Hobb really captures the growth of Fitz as a young boy as he learns to navigate his way through the world, learns his various trades etc., but she also successfully keeps the areas of exaggeration and misremembering that comes from the older Fitz thinking about his past and what knowledge he now has that he has to impart to the reader. This makes it very easy to get absorbed into the world and learn about it. It is clear it has a vast history, political structure and its own mythology.
There is that sense with every character we encounter that there is a lot more to them outside of what Fitz knows. They themselves are complex and detailed. They don’t feel like they disappear when we are not reading about them but that they go off and have their own stories while we are reading another which just adds to the fleshed out detail to this book. The magic system is also very complex and thought out yet it is taught to the reader over time that both keeps it interesting but also keeps the story moving. It kind of had me urging Fitz on as he learnt it so I could learn more myself. The two complementary, yet conflicting due to the cultural beliefs of the people, systems are just so interesting. Even after the first book we are still only scraping the surface of what can be done with each of the powers.
It is hard to fully pinpoint the plot as we get everything from political machinations and court intrigue to Fitz’ apprenticeships (he holds many in his few years) to the larger threat to the kingdom and what that means for the people. But it is none the less entertaining.
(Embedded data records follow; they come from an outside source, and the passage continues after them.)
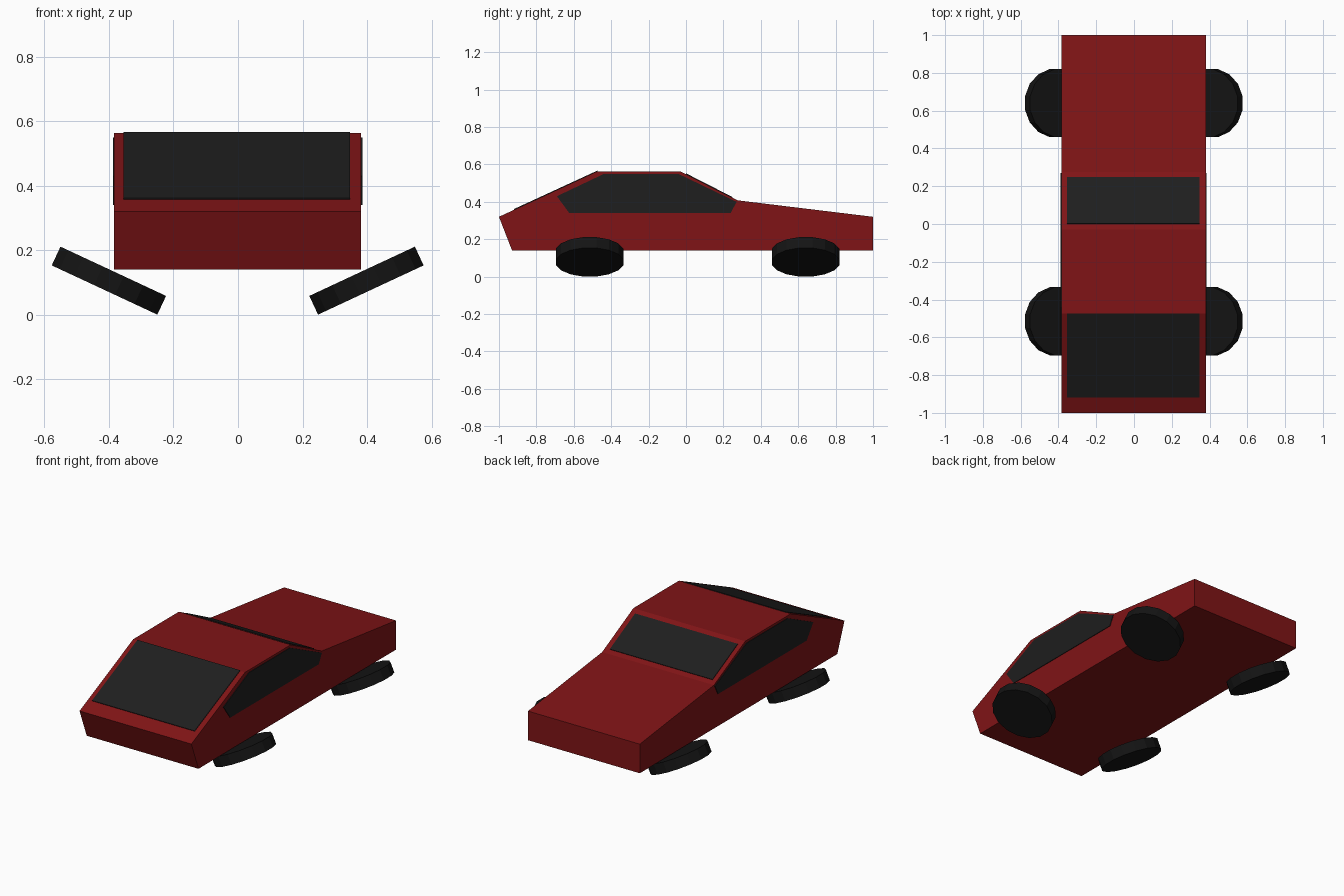
import bpy, bmesh
from math import radians, pi
from mathutils import Matrix, Vector

if "Cube" in bpy.data.objects:
    bpy.data.objects.remove(bpy.data.objects["Cube"])


def material(name, colour):
    mat = bpy.data.materials.new(name)
    mat.diffuse_color = (*colour, 1)
    mat.use_nodes = True
    mat.node_tree.nodes["Principled BSDF"].inputs["Base Color"].default_value = mat.diffuse_color
    return mat


red = material("red_paint", (0.215, 0.007, 0.008))
glass = material("dark_glass", (0.013, 0.013, 0.013))
rubber = material("black_rubber", (0.007, 0.007, 0.007))


def finish(name, bm, mat):
    bmesh.ops.recalc_face_normals(bm, faces=bm.faces)
    mesh = bpy.data.meshes.new(name)
    bm.to_mesh(mesh)
    bm.free()
    mesh.materials.append(mat)
    obj = bpy.data.objects.new(name, mesh)
    bpy.context.collection.objects.link(obj)
    return obj


def prism(name, profile, x0, x1, mat):
    """Extrude a (y, z) side profile from x0 to x1."""
    bm = bmesh.new()
    face = bm.faces.new([bm.verts.new((x0, y, z)) for y, z in profile])
    ext = bmesh.ops.extrude_face_region(bm, geom=[face])
    moved = [v for v in ext["geom"] if isinstance(v, bmesh.types.BMVert)]
    bmesh.ops.translate(bm, verts=moved, vec=(x1 - x0, 0, 0))
    return finish(name, bm, mat)


def sloped_pane(name, a, b, mat, lift=0.004):
    """Thin pane lying on the body slope between (y, z) points a and b."""
    a, b = Vector(a), Vector(b)
    d = (b - a).normalized()
    n = Vector((-d.y, d.x)) * lift
    prism(name, [a - n, b - n, b + n, a + n], -0.355, 0.347, mat)


# Wedge body with cabin
prism("body", [(-1, 0.32), (-0.93, 0.14), (1, 0.14), (1, 0.32),
               (0.275, 0.408), (-0.03, 0.563), (-0.475, 0.563)],
      -0.384, 0.381, red)

# Front and rear glass
sloped_pane("windscreen", (-0.918, 0.358), (-0.473, 0.563), glass)
sloped_pane("rear_window", (0.0, 0.548), (0.247, 0.422), glass)

# Side windows
side = [(-0.69, 0.43), (-0.625, 0.341), (0.24, 0.341),
        (0.27, 0.4), (-0.04, 0.549), (-0.44, 0.549)]
prism("left_window", side, -0.388, -0.380, glass)
prism("right_window", side, 0.377, 0.385, glass)

# Splayed wheels, tilted with outer edges up
for end, y in (("front", -0.515), ("rear", 0.64)):
    for label, s in (("left", -1), ("right", 1)):
        bm = bmesh.new()
        place = (Matrix.Translation((s * 0.399 - 0.001, y, 0.106))
                 @ Matrix.Rotation(radians(-25 * s), 4, 'Y')
                 @ Matrix.Rotation(pi / 16, 4, 'Z'))
        bmesh.ops.create_cone(bm, cap_ends=True, segments=16, radius1=0.184,
                              radius2=0.184, depth=0.064, matrix=place)
        finish(f"{end}_{label}_wheel", bm, rubber)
Overall I really enjoyed this book. I am looking forward to continuing with Fitz story and learning more about the realm of the Elderlings.